■ **EXCERPTED DATA**
Segment Open

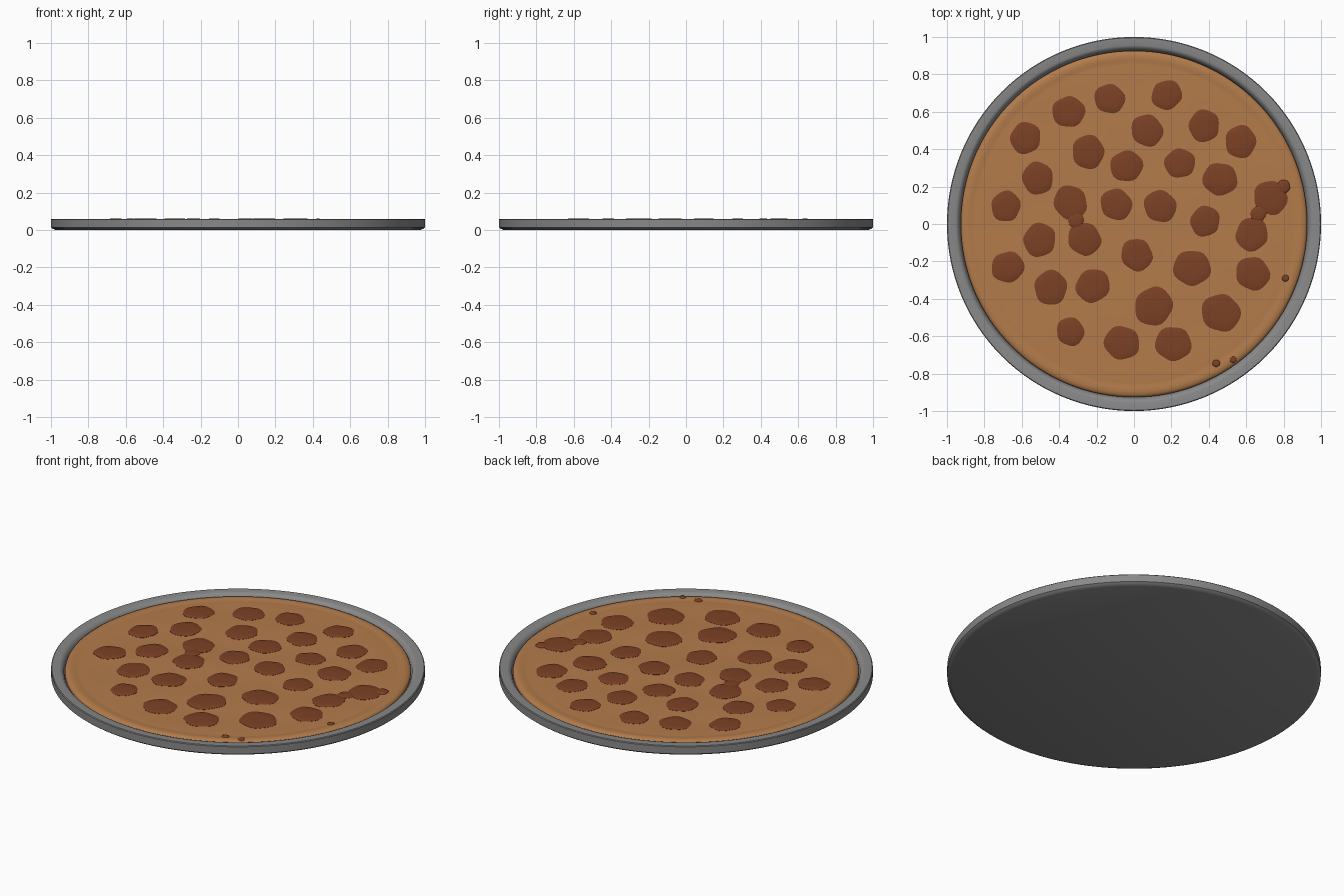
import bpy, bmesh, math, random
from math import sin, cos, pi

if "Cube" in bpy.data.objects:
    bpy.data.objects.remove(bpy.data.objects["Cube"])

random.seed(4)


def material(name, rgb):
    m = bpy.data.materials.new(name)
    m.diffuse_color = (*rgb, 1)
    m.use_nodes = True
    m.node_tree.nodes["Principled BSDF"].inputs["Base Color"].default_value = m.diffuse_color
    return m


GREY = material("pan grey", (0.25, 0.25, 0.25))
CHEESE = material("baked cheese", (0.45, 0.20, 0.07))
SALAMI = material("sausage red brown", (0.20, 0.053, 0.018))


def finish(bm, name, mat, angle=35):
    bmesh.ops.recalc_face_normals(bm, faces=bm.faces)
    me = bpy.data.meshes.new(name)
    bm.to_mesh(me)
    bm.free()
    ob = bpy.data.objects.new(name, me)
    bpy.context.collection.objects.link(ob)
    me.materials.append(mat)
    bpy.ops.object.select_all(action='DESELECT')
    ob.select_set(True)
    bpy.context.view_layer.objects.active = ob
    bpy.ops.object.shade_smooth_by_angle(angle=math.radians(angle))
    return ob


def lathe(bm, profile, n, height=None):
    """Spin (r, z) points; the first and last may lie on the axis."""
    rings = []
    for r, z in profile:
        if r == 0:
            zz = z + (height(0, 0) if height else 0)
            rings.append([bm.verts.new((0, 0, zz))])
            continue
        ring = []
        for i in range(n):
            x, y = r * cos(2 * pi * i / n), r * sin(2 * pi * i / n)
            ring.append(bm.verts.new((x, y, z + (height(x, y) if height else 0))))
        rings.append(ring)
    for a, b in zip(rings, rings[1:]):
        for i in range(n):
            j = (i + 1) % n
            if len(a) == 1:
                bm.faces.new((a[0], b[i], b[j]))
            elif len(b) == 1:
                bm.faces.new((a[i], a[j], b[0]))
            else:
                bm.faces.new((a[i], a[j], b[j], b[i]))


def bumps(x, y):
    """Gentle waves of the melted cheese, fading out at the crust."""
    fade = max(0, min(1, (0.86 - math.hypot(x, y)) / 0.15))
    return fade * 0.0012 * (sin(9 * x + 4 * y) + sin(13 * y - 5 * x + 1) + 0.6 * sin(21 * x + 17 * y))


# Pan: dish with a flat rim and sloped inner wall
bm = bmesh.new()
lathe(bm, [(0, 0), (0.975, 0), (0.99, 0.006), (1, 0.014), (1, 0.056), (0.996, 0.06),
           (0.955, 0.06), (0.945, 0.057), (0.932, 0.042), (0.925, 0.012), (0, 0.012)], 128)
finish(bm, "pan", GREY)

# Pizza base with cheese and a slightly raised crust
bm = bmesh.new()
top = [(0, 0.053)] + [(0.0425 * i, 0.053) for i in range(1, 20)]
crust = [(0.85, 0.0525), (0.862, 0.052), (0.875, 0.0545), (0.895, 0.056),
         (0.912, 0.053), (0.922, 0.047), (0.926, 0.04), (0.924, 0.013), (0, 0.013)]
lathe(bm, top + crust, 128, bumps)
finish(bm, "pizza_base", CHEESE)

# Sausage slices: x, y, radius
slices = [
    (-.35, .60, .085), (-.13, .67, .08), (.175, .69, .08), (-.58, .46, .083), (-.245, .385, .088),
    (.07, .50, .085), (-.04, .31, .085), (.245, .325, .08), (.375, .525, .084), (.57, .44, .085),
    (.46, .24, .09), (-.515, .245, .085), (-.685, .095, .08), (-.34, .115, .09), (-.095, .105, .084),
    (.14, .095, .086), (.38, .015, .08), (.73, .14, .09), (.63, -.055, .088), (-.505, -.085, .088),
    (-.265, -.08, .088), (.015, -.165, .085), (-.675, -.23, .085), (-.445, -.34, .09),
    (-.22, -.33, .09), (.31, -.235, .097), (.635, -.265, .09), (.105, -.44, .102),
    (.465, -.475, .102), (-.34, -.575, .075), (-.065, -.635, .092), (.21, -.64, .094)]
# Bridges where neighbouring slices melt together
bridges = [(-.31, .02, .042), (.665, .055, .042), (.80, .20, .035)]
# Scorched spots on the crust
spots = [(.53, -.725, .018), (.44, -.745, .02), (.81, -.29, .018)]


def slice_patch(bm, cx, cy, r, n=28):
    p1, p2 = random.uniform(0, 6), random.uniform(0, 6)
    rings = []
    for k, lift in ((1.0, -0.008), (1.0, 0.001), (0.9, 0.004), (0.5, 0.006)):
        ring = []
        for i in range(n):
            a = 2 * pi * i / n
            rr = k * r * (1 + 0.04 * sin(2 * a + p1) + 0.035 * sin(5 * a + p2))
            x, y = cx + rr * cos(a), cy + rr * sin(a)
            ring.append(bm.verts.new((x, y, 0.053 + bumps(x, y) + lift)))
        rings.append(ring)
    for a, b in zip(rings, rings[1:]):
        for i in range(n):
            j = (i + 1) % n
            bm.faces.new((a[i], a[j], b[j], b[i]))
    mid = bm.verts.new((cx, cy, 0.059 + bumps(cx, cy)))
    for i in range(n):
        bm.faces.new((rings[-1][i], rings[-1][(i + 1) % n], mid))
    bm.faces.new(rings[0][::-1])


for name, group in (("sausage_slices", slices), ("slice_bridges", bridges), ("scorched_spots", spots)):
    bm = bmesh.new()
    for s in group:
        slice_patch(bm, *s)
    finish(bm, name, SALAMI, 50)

Segment Closed
Segment Open

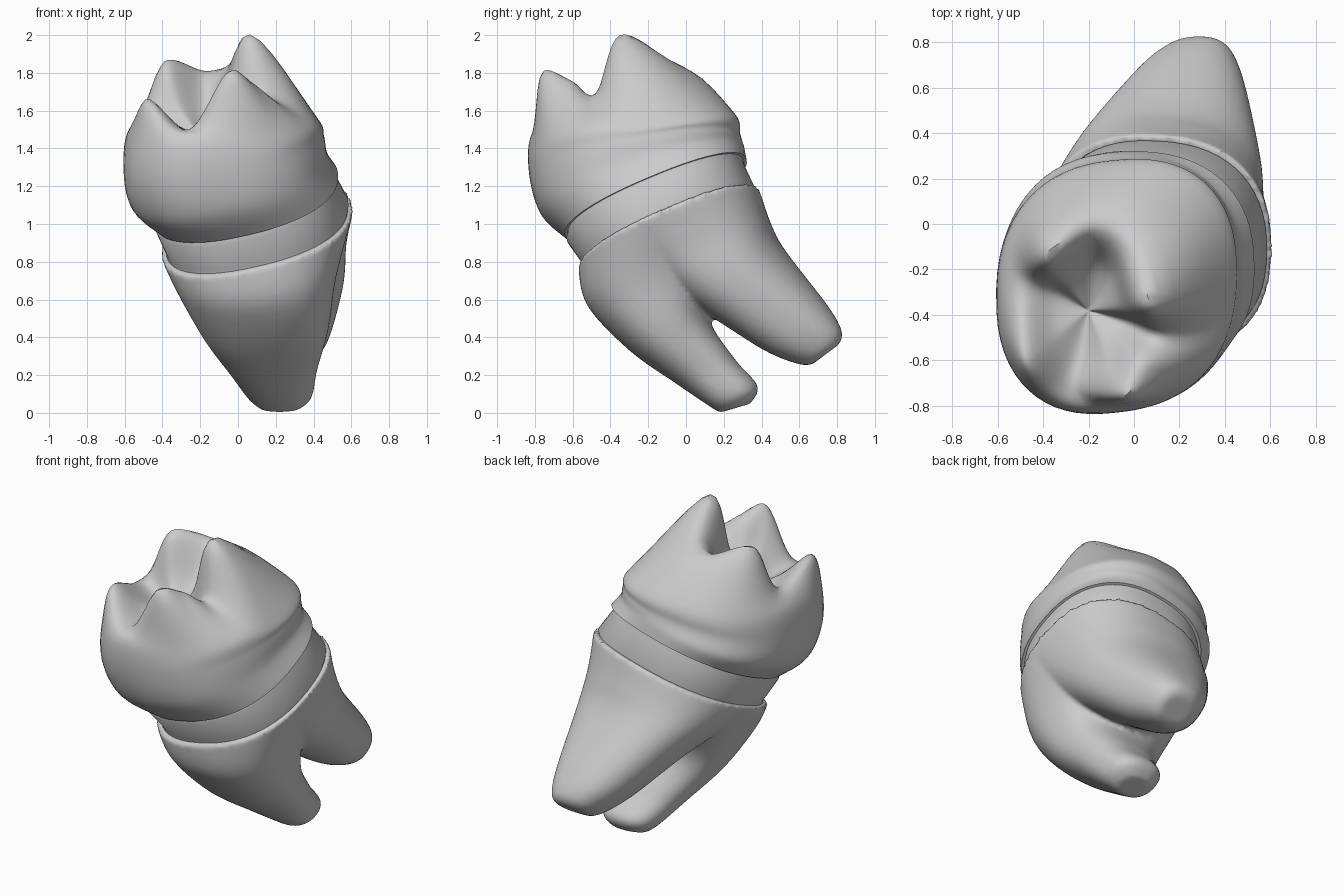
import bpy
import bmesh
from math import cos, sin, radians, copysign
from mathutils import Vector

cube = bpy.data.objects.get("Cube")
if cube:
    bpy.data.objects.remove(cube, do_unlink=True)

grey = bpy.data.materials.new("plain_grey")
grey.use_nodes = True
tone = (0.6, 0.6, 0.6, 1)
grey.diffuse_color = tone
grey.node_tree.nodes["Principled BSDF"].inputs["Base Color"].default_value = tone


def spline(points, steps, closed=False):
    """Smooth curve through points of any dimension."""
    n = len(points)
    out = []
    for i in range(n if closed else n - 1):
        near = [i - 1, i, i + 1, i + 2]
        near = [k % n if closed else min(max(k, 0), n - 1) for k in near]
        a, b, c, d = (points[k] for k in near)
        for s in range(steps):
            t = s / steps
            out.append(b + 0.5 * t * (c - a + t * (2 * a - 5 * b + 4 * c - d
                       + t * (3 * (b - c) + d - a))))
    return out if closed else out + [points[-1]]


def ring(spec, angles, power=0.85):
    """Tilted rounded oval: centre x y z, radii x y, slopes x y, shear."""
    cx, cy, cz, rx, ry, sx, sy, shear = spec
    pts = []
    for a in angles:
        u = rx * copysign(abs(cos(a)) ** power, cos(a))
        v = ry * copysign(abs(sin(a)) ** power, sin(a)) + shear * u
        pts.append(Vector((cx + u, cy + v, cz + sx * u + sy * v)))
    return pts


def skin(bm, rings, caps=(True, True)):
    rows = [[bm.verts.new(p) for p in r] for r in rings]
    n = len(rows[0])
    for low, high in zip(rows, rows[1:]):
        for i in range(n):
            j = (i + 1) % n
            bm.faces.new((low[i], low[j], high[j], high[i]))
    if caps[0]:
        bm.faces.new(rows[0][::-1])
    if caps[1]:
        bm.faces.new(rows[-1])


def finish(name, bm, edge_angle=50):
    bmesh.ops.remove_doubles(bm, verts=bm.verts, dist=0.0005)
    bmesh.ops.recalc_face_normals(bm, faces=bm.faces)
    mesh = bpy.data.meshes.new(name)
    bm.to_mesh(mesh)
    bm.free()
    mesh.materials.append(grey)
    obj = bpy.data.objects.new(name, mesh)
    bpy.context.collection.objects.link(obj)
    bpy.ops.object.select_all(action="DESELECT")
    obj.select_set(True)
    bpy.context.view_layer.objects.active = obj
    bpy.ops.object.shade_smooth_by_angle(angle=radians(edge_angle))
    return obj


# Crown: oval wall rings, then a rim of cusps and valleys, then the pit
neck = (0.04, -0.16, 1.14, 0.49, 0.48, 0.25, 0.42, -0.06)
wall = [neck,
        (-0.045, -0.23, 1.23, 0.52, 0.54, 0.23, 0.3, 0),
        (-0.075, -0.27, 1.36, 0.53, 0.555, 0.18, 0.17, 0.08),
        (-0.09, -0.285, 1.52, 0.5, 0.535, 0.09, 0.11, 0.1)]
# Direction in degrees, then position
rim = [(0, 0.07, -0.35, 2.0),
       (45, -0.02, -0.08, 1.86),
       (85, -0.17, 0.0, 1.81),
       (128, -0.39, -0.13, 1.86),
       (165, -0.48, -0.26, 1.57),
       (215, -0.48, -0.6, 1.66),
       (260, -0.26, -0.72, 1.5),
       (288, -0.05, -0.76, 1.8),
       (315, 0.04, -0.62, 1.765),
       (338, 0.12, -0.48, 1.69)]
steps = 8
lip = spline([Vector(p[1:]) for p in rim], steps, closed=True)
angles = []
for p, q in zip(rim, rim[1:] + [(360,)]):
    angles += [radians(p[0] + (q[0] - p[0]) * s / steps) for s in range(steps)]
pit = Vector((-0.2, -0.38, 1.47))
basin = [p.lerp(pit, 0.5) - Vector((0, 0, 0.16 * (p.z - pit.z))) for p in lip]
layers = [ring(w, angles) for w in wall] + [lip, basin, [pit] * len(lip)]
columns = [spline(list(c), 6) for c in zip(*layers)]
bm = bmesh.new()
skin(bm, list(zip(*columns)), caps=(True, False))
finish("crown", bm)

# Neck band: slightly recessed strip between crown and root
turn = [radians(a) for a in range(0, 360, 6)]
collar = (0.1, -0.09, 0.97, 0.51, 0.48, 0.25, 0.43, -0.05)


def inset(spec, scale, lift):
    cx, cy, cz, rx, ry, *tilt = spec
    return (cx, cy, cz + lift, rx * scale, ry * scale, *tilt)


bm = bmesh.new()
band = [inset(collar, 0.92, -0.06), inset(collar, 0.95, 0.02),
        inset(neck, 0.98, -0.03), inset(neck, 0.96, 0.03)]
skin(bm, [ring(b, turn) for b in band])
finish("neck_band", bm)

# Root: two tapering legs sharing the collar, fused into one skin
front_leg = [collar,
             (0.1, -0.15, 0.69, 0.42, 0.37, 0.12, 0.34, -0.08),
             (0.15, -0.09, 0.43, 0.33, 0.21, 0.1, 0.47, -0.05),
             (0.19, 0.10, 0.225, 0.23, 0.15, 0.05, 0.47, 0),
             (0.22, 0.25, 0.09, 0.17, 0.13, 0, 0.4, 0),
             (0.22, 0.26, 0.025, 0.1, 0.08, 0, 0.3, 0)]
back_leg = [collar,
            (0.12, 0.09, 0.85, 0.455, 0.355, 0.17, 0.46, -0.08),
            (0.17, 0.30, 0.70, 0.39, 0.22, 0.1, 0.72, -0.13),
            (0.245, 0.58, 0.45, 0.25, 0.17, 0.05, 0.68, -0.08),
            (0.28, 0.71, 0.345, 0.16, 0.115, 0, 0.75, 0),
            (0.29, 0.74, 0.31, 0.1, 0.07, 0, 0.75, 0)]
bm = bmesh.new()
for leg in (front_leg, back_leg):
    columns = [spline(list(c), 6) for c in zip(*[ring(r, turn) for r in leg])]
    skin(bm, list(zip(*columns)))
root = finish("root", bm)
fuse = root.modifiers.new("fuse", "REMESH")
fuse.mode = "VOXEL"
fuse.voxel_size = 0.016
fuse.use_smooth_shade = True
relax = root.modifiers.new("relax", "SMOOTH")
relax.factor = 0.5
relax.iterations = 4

Segment Closed
Segment Open

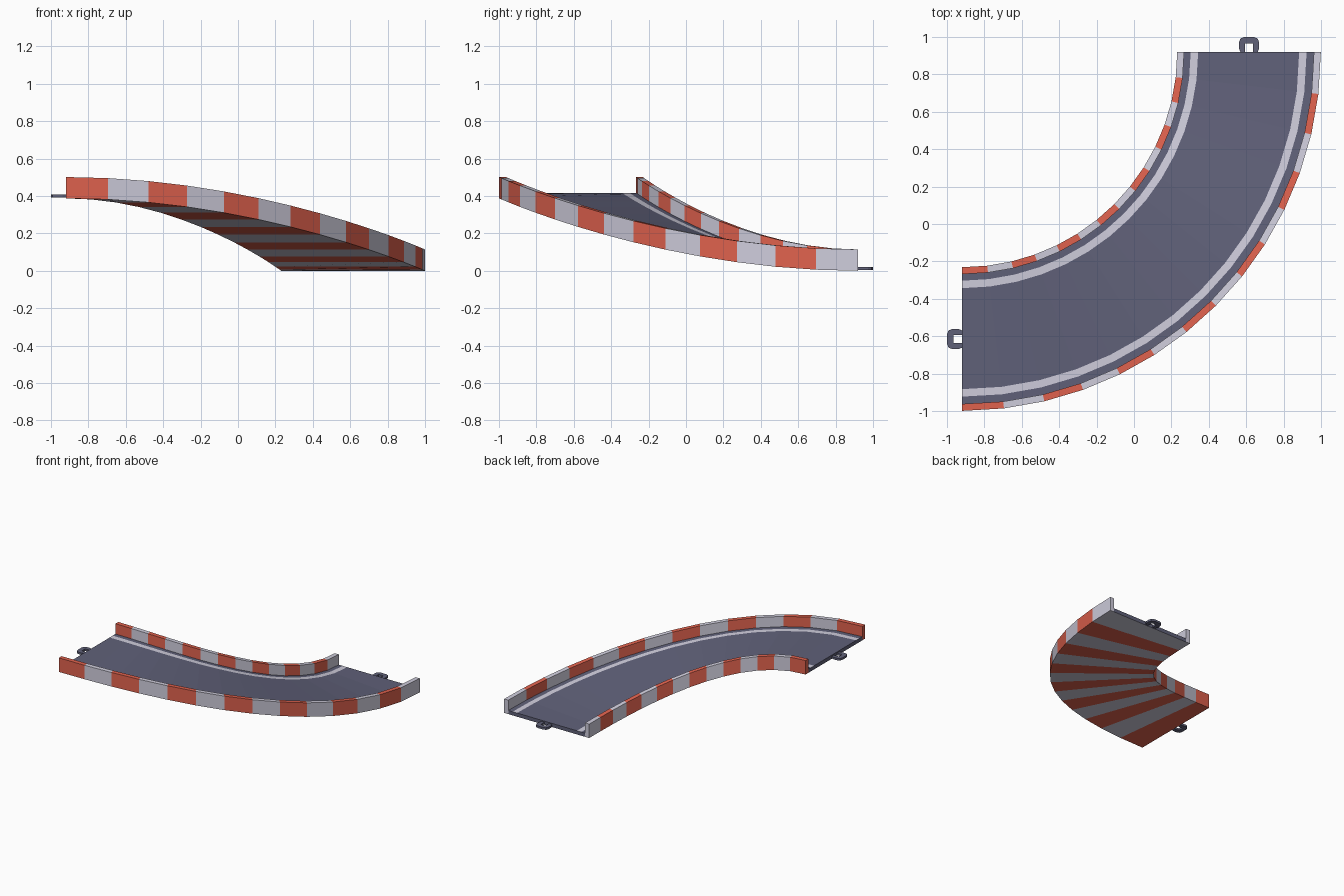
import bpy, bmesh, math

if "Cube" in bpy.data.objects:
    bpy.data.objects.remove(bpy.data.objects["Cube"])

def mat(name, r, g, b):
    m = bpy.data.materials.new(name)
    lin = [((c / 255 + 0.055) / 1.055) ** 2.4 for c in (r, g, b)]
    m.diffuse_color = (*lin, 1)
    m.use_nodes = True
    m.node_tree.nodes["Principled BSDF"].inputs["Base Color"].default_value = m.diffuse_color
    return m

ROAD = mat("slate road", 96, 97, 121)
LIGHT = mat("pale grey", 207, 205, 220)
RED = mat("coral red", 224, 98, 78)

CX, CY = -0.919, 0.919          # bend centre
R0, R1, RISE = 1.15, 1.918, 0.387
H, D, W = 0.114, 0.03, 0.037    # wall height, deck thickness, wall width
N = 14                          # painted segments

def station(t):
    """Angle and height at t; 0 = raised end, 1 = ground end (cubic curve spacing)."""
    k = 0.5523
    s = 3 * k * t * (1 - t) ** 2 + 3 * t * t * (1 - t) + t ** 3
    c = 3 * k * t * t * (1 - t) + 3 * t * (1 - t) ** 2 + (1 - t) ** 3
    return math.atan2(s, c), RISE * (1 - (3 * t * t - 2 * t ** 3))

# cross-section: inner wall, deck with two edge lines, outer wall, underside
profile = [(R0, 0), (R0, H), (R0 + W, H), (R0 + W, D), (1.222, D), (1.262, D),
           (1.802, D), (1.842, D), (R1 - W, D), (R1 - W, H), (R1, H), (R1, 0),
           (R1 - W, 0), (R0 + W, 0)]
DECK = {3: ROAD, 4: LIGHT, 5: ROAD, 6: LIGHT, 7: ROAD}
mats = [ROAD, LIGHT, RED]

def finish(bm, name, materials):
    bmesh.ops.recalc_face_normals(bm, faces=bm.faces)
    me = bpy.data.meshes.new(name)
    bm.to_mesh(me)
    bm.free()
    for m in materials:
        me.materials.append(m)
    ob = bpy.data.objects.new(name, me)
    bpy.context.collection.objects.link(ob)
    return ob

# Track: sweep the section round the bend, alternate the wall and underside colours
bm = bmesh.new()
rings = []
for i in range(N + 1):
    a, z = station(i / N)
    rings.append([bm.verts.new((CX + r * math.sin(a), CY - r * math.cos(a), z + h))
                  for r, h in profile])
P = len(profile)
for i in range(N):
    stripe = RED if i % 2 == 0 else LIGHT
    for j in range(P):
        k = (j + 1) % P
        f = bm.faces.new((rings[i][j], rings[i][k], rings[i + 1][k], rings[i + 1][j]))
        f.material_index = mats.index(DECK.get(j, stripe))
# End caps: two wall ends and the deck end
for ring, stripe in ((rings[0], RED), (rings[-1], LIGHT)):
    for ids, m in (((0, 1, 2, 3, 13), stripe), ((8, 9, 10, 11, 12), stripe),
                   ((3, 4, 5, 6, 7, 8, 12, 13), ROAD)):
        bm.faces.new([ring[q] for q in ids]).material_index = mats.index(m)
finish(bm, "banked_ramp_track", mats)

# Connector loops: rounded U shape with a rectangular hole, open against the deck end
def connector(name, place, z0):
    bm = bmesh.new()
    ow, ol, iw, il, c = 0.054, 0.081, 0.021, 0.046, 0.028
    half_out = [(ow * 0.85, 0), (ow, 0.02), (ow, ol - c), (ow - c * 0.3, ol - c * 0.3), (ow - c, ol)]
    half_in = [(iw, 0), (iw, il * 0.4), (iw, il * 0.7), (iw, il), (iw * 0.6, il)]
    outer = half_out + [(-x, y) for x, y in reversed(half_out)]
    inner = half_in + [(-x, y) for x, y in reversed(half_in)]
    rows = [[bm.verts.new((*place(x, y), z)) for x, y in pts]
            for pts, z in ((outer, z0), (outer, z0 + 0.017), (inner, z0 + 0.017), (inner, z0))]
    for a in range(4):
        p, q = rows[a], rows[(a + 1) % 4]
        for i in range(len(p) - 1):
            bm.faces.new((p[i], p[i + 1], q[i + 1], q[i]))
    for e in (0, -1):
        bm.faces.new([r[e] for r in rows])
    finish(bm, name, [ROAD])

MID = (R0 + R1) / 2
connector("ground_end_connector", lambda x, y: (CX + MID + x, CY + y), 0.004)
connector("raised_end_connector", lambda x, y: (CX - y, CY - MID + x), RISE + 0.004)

Segment Closed

■ **TASK BRIEF**
Out of the material above, output word for word the line with "ring.append(bm.verts.new((x, y, z", the line with "waves of the", and all lines between them, with nothing else.

■ **TASK RESPONSE**
            ring.append(bm.verts.new((x, y, z + (height(x, y) if height else 0))))
        rings.append(ring)
    for a, b in zip(rings, rings[1:]):
        for i in range(n):
            j = (i + 1) % n
            if len(a) == 1:
                bm.faces.new((a[0], b[i], b[j]))
            elif len(b) == 1:
                bm.faces.new((a[i], a[j], b[0]))
            else:
                bm.faces.new((a[i], a[j], b[j], b[i]))


def bumps(x, y):
    """Gentle waves of the melted cheese, fading out at the crust."""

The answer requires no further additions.